Month: April 2015
Ellen Pao, Reddit’s interim CEO, is making waves with an announcement that the company is eliminating negotiation of salaries for new hires. Instead, Reddit will state what they will pay, and the candidate will have to take it or leave it. She is implementing this policy to help alleviate gender pay discrimination. She states that men fare better in negotiations than women. She also makes the point that when men negotiate, they are seen as strong, while women who negotiate are seen as confrontational. While both these factors may play a role in gender pay inequality, eliminating negotiations is no way to fix it.
In Kurt Vonnegut’s story, Harrison Bergeron, the title character is strong, smart and handsome, but lives in a future dystopia where everyone is supposed to be the same. So he is covered in metal to limit his strength, made to wear headphones that play noise to give him headaches to counteract his intelligence and forced to don black caps on his teeth and a red nose to hide his good-looks. By bringing him down to the lowest common denominator, he becomes equal with everyone else – equally weak, equally stupid, equally ugly.
A satire, of course. But what Pao is trying to do with pay negotiation isn’t all that dissimilar. What she is saying is that something that may give one person the edge over another must be eliminated in the name of equality, even if it is beneficial.
And negotiating pay is beneficial. Since future pay is usually based on a percentage of current pay, starting off higher will mean greater earnings over time. In addition, most employers expect you to negotiate, and in fact may even provide a low initial offer knowing you’ll come back with a counter-offer. Not doing so will mean an even smaller paycheck.
The negotiation process is also helpful to the employer.

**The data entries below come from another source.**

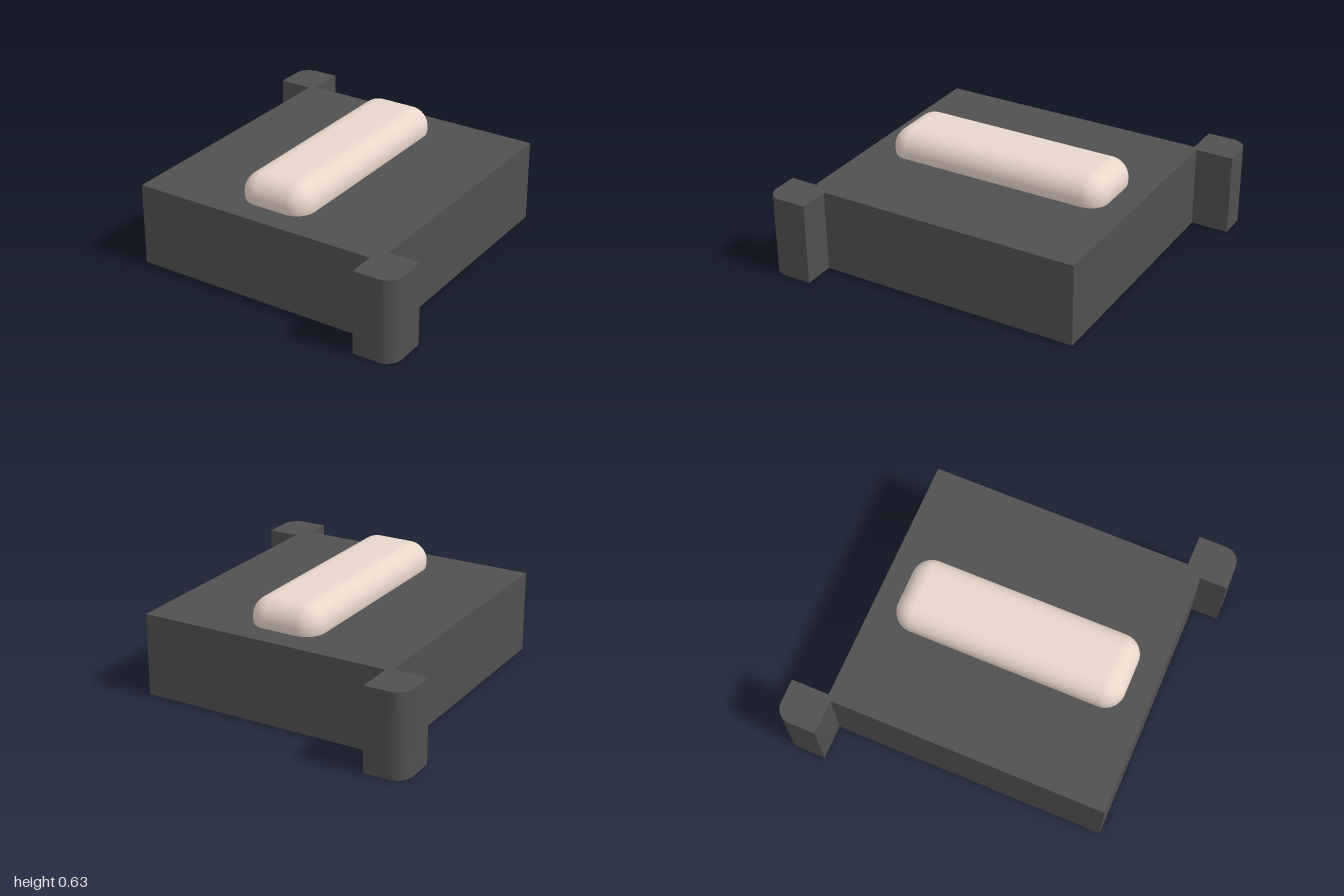
import * as THREE from 'three';
import { toCreasedNormals } from 'three/addons/utils/BufferGeometryUtils.js';
import { RoundedBoxGeometry } from 'three/addons/geometries/RoundedBoxGeometry.js';

const BODY_HEIGHT = 0.475;
const CORNER = 0.09;

// Plan outline of the block with its two opposite corner lugs (shape y = -z)
function bodyOutline() {
  const s = new THREE.Shape();
  s.moveTo(-0.745, -0.845);
  s.lineTo(0.68, -0.845);
  s.quadraticCurveTo(0.7, -0.845, 0.71, -0.835);
  // front lug
  s.lineTo(0.71, -1);
  s.lineTo(0.945 - CORNER, -1);
  s.absarc(0.945 - CORNER, -1 + CORNER, CORNER, -Math.PI / 2, 0, false);
  s.lineTo(0.945, -0.75);
  s.lineTo(0.762, -0.75);
  s.lineTo(0.762, 0.78);
  // back lug
  s.lineTo(-0.715, 0.78);
  s.lineTo(-0.715, 1);
  s.lineTo(-0.945 + CORNER, 1);
  s.absarc(-0.945 + CORNER, 1 - CORNER, CORNER, Math.PI / 2, Math.PI, false);
  s.lineTo(-0.945, 0.755);
  s.lineTo(-0.745, 0.755);
  s.closePath();
  return s;
}

export function createModel() {
  const group = new THREE.Group();
  group.name = 'cornerBlock';

  // Dark block, extruded upward from the ground
  const bodyGeometry = new THREE.ExtrudeGeometry(bodyOutline(), {
    depth: BODY_HEIGHT, bevelEnabled: false, curveSegments: 10,
  });
  bodyGeometry.rotateX(-Math.PI / 2);
  const body = new THREE.Mesh(
    toCreasedNormals(bodyGeometry, 0.6),
    new THREE.MeshStandardMaterial({ color: 0x505050 }),
  );
  body.name = 'body';
  group.add(body);

  // Soft rounded bar, partly sunk into the top of the block
  const bar = new THREE.Mesh(
    new RoundedBoxGeometry(0.43, 0.24, 1.345, 8, 0.115),
    new THREE.MeshStandardMaterial({ color: 0xe8d6ca }),
  );
  bar.name = 'topBar';
  bar.position.set(0, 0.51, 0.033);
  group.add(bar);

  return group;
}
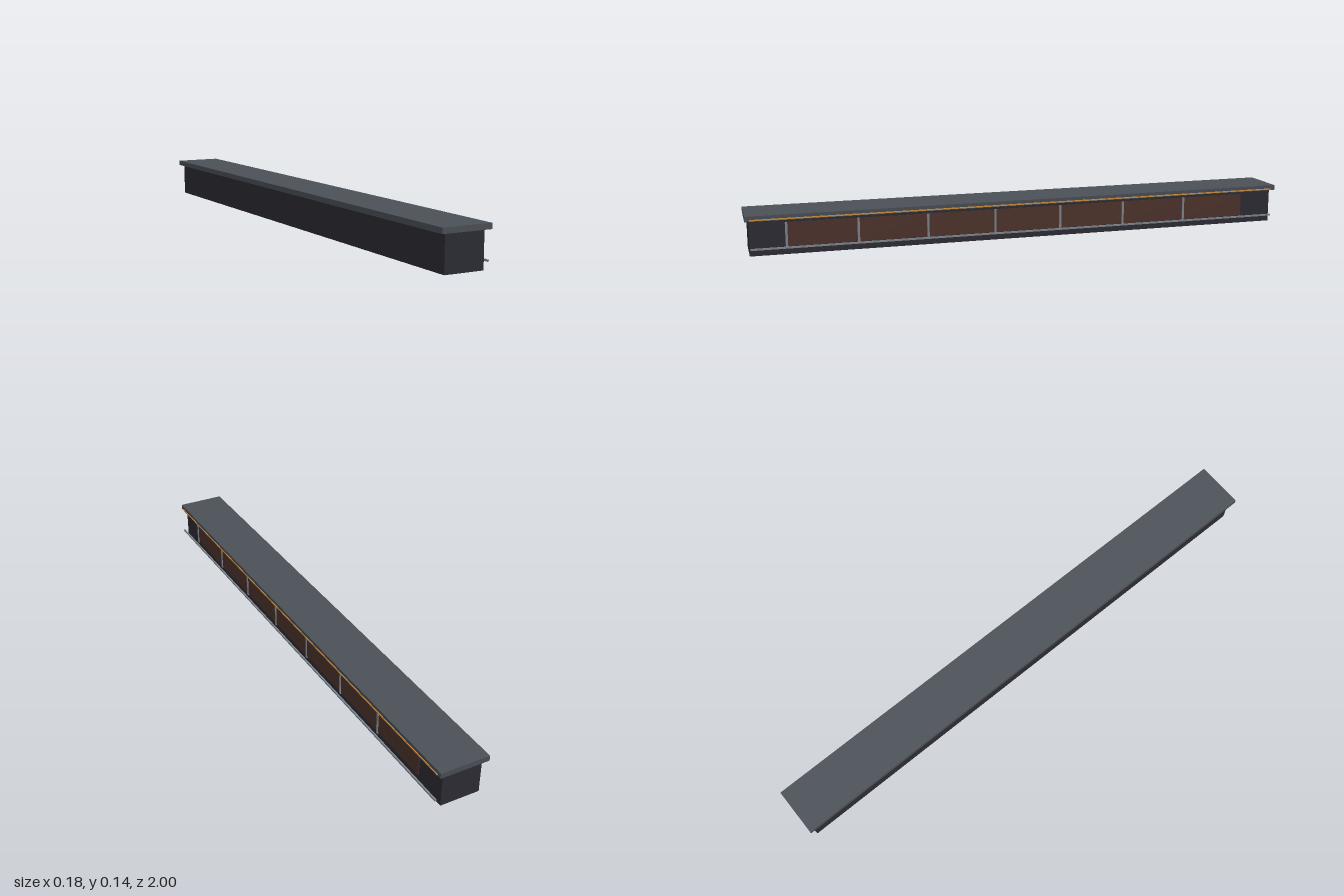
import * as THREE from 'three';

const mat = (name, color) => {
  const m = new THREE.MeshStandardMaterial({ color });
  m.name = name;
  return m;
};

export function createModel() {
  const group = new THREE.Group();
  const wall = mat('dark wall', 0x2c2c34);
  const roofGrey = mat('roof grey', 0x4b5057);
  const brown = mat('brown panel', 0x4e332c);
  const steel = mat('steel grey', 0x80868e);
  const amber = mat('amber', 0xd0903c);

  // Box given by its minimum and maximum corners
  const box = (name, material, [x0, y0, z0], [x1, y1, z1]) => {
    const mesh = new THREE.Mesh(new THREE.BoxGeometry(x1 - x0, y1 - y0, z1 - z0), material);
    mesh.position.set((x0 + x1) / 2, (y0 + y1) / 2, (z0 + z1) / 2);
    mesh.name = name;
    group.add(mesh);
  };

  // Long hall and its overhanging flat roof
  box('body', wall, [-0.073, 0, -0.987], [0.069, 0.124, 0.987]);
  box('roof', roofGrey, [-0.091, 0.124, -1], [0.087, 0.143, 1]);

  // Light strip along the lower edge of the roof
  box('lightStrip', amber, [0.085, 0.1265, -0.985], [0.0895, 0.131, 0.985]);

  // Seven bays, each a brown panel with a slim post at its front end
  const pitch = 0.247;
  for (let i = 0; i < 7; i++) {
    const z = 0.862 - i * pitch;
    box('panel', brown, [0.068, 0.028, z - pitch + 0.003], [0.0715, 0.112, z]);
    box('post', steel, [0.068, 0.023, z - 0.004], [0.0745, 0.112, z + 0.004]);
  }

  // Rail running the full length in front of the bays
  box('rail', steel, [0.084, 0.024, -0.985], [0.09, 0.03, 0.985]);

  return group;
}
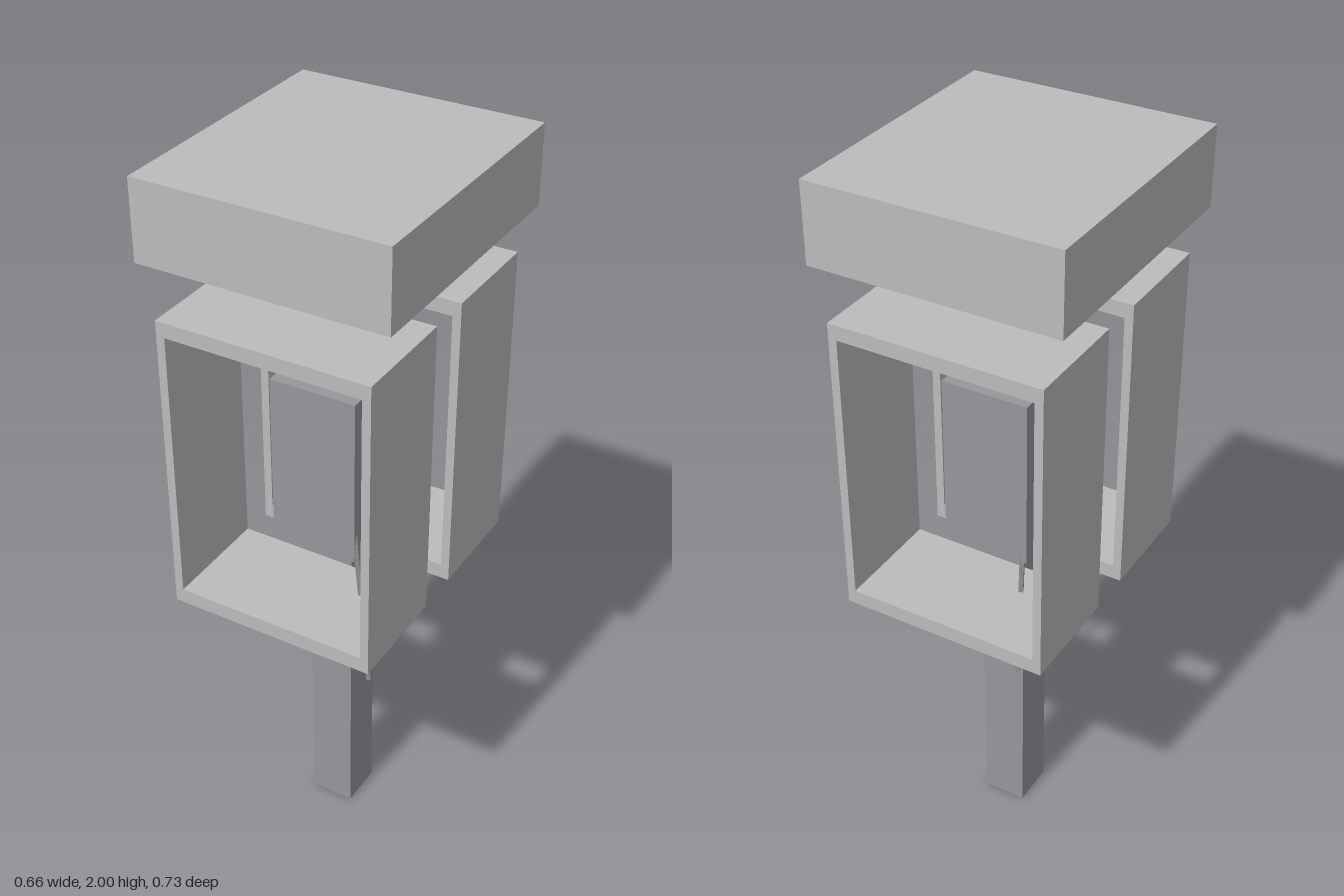
import * as THREE from 'three';

export function createModel() {
  const model = new THREE.Group();
  model.name = 'payphoneStand';
  const lightGrey = new THREE.MeshStandardMaterial({ name: 'lightGrey', color: 0xbcbcbd });
  const steelGrey = new THREE.MeshStandardMaterial({ name: 'steelGrey', color: 0x96979c });
  const cordGrey = new THREE.MeshStandardMaterial({ name: 'cordGrey', color: 0x8c8c86 });

  const add = (name, geometry, material) => {
    const mesh = new THREE.Mesh(geometry, material);
    mesh.name = name;
    model.add(mesh);
    return mesh;
  };
  const box = (name, w, h, d, x, y, z, material) =>
    add(name, new THREE.BoxGeometry(w, h, d), material).position.set(x, y, z);

  // Post and roof block
  box('post', 0.124, 1.79, 0.124, 0, 0.895, 0, steelGrey);
  box('roof', 0.66, 0.21, 0.73, 0, 1.895, 0, lightGrey);

  // Open-ended hood: rectangle with a rectangular hole
  const rect = (target, x, y0, y1) => target
    .moveTo(-x, y0).lineTo(x, y0).lineTo(x, y1).lineTo(-x, y1).closePath();
  const profile = rect(new THREE.Shape(), 0.285, 0.83, 1.655);
  profile.holes.push(rect(new THREE.Path(), 0.262, 0.872, 1.615));
  const hood = new THREE.ExtrudeGeometry(profile, { depth: 0.303, bevelEnabled: false });

  // Straight thin cord between two points
  const cord = (name, from, to) => {
    const dir = to.clone().sub(from);
    const mesh = add(name, new THREE.BoxGeometry(0.012, dir.length(), 0.012), cordGrey);
    mesh.position.copy(from).add(to).multiplyScalar(0.5);
    mesh.quaternion.setFromUnitVectors(new THREE.Vector3(0, 1, 0), dir.normalize());
  };

  // A hood, phone box and cord on each side of the post
  for (const [side, s, topX, tipX] of [['front', 1, 0.112, 0.18], ['back', -1, -0.103, -0.11]]) {
    add(side + 'Hood', hood, lightGrey).position.z = s > 0 ? 0.062 : -0.365;
    box(side + 'PhoneBox', 0.24, 0.47, 0.086, 0, 1.2, s * 0.105, steelGrey);
    cord(side + 'Cord', new THREE.Vector3(topX, 1.05, s * 0.135),
      new THREE.Vector3(tipX, 0.615, s * 0.173));
  }
  return model;
}
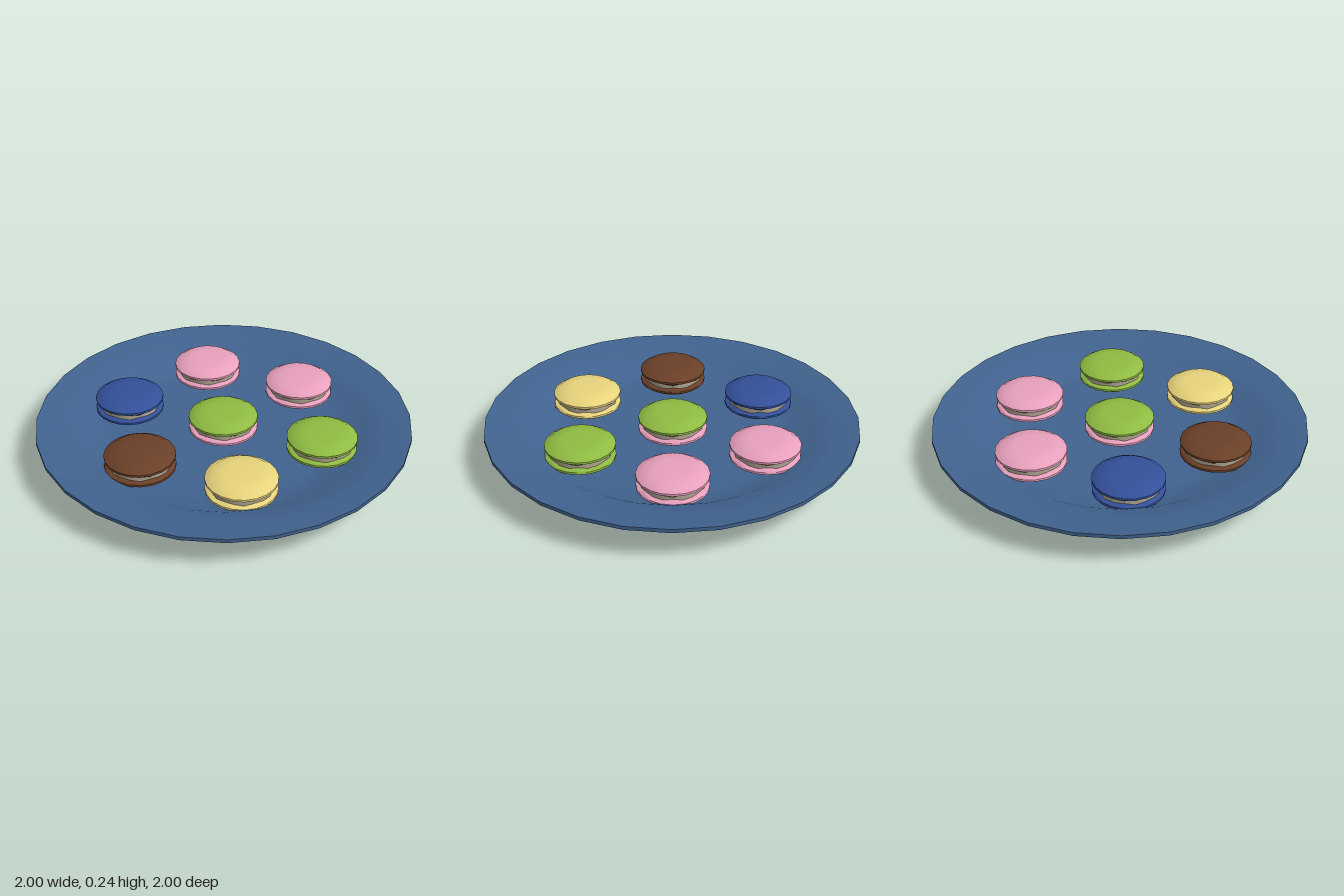
import * as THREE from 'three';
import { toCreasedNormals } from 'three/addons/utils/BufferGeometryUtils.js';

const GREEN = 0x8fbb42, PINK = 0xe8a0bd, BLUE = 0x34509a, BROWN = 0x6b4028, YELLOW = 0xe8d47c;
const CREAM = 0xb0a590, PLATE = 0x41638f;

const material = (color) => new THREE.MeshStandardMaterial({ color });

function lathe(points, sides) {
  return new THREE.LatheGeometry(points.map(([r, y]) => new THREE.Vector2(r, y)), sides);
}

function addMesh(parent, name, geometry, color) {
  const mesh = new THREE.Mesh(geometry, material(color));
  mesh.name = name;
  parent.add(mesh);
  return mesh;
}

// Domed biscuit shell with a flared rim and a wavy lower edge
function shellGeometry() {
  const geometry = lathe([
    [0, 0.012], [0.155, 0.012], [0.172, 0.016], [0.185, 0.024], [0.185, 0.036],
    [0.172, 0.042], [0.148, 0.06], [0.09, 0.065], [0, 0.067],
  ], 20);
  const p = geometry.attributes.position;
  for (let i = 0; i < p.count; i++) {
    const r = Math.hypot(p.getX(i), p.getZ(i));
    if (r > 0.15 && p.getY(i) < 0.02) {
      const a = Math.atan2(p.getX(i), p.getZ(i));
      p.setY(i, p.getY(i) + 0.005 * Math.sin(7 * a));
    }
  }
  geometry.computeVertexNormals();
  return toCreasedNormals(geometry, 0.8);
}

export function createModel() {
  const model = new THREE.Group();
  model.name = 'plateOfMacarons';

  // Wide shallow plate with a flat foot and a raised lip
  const plate = lathe([
    [0, 0], [0.58, 0], [0.64, 0.03], [0.91, 0.127], [1, 0.178], [1, 0.198],
    [0.87, 0.18], [0.75, 0.155], [0.66, 0.104], [0.56, 0.1], [0, 0.1],
  ], 28);
  addMesh(model, 'plate', toCreasedNormals(plate, 0.75), PLATE);

  const shell = shellGeometry();
  const filling = new THREE.CylinderGeometry(0.162, 0.162, 0.036, 20);

  // One macaron: two mirrored shells around a cream filling
  function addMacaron(x, z, topColor, bottomColor = topColor) {
    const macaron = new THREE.Group();
    macaron.name = 'macaron';
    addMesh(macaron, 'topShell', shell, topColor);
    addMesh(macaron, 'bottomShell', shell, bottomColor).rotation.x = Math.PI;
    addMesh(macaron, 'filling', filling, CREAM);
    macaron.position.set(x, 0.171, z - 0.004);
    model.add(macaron);
  }

  // One in the middle, six in a ring
  addMacaron(0, 0, GREEN, PINK);
  [PINK, GREEN, YELLOW, BROWN, BLUE, PINK].forEach((color, i) => {
    const a = (i * Math.PI) / 3;
    addMacaron(0.55 * Math.cos(a), 0.55 * Math.sin(a), color);
  });

  return model;
}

Pao states that Reddit will provide fair initial offers, but how will they know what’s fair? You can conduct all market analysis you want and probably get close to appropriate pay, but the right pay for the right position is a moving target. One way to hone in on this target is through negotiation. If the initial offer isn’t high enough, the employer will welcome the ability to up the offer through negotiation rather than lose out on a great candidate.
Now, Pao would probably argue that this situation is different, because studies show that women disproportionately lose out when it comes to negotiating salaries. But I would argue that, while this may be the case overall, it is not always the case. Women are often able to negotiate higher salaries while still coming out appearing positive and professional. I’ve dealt with hundreds of them over the years. One of the last ones was a manager being hired to fix a troubled area. She was a great negotiator. We ended up paying her more, and rather than think her troublesome, we thought, this is the kind of person we need in this role.
Now, I’m not saying gender biases don’t exist, and that employers don’t need to take steps to ensure that these biases don’t prevent them from hiring the best possible people. What I am saying is that if negotiating is an issue, we need to train people, men and women, to negotiate in ways that get them the pay they deserve without making them look bad. If the only way to eliminate the negative affects of negotiation on gender equality is to take the Harrison Bergeron approach, than why don’t we just take it to its ultimate end, as Vonnegut did in his story? All gender identifiers, such as names, could be eliminated from resumes. Interviews could be conducted in confessional-like booths, so employers couldn’t see if the candidate’s gender. The voice could be disguised like whistle blowers on TV investigative news shows so that employers couldn’t even hear if it was a man or a woman.
Pao and others say that telling women should be better negotiators blames the victim, but this simplifies the issue. It makes it sound as if the misogynistic leaders of the world are all sitting in a back room somewhere, playing poker, drinking whisky and smoking cigars while they conspire to keep women down. The problem is much more nuanced than that, and nuanced problems require comprehensive solutions where everyone shares responsibility.
In her pie-in-the-sky world, we would have a pure meritocracy, where your knowledge, skills and experience determine what you earn, and your ability to negotiate a better offer wouldn’t be a factor. That would be nice. But we don’t have such a system, and, humans being what they are, we probably never will. No matter what she may do at Reddit, negotiating will continue to be part of the hiring process, and if men and women want to get the best deal for themselves, it’s something they can’t afford not to master.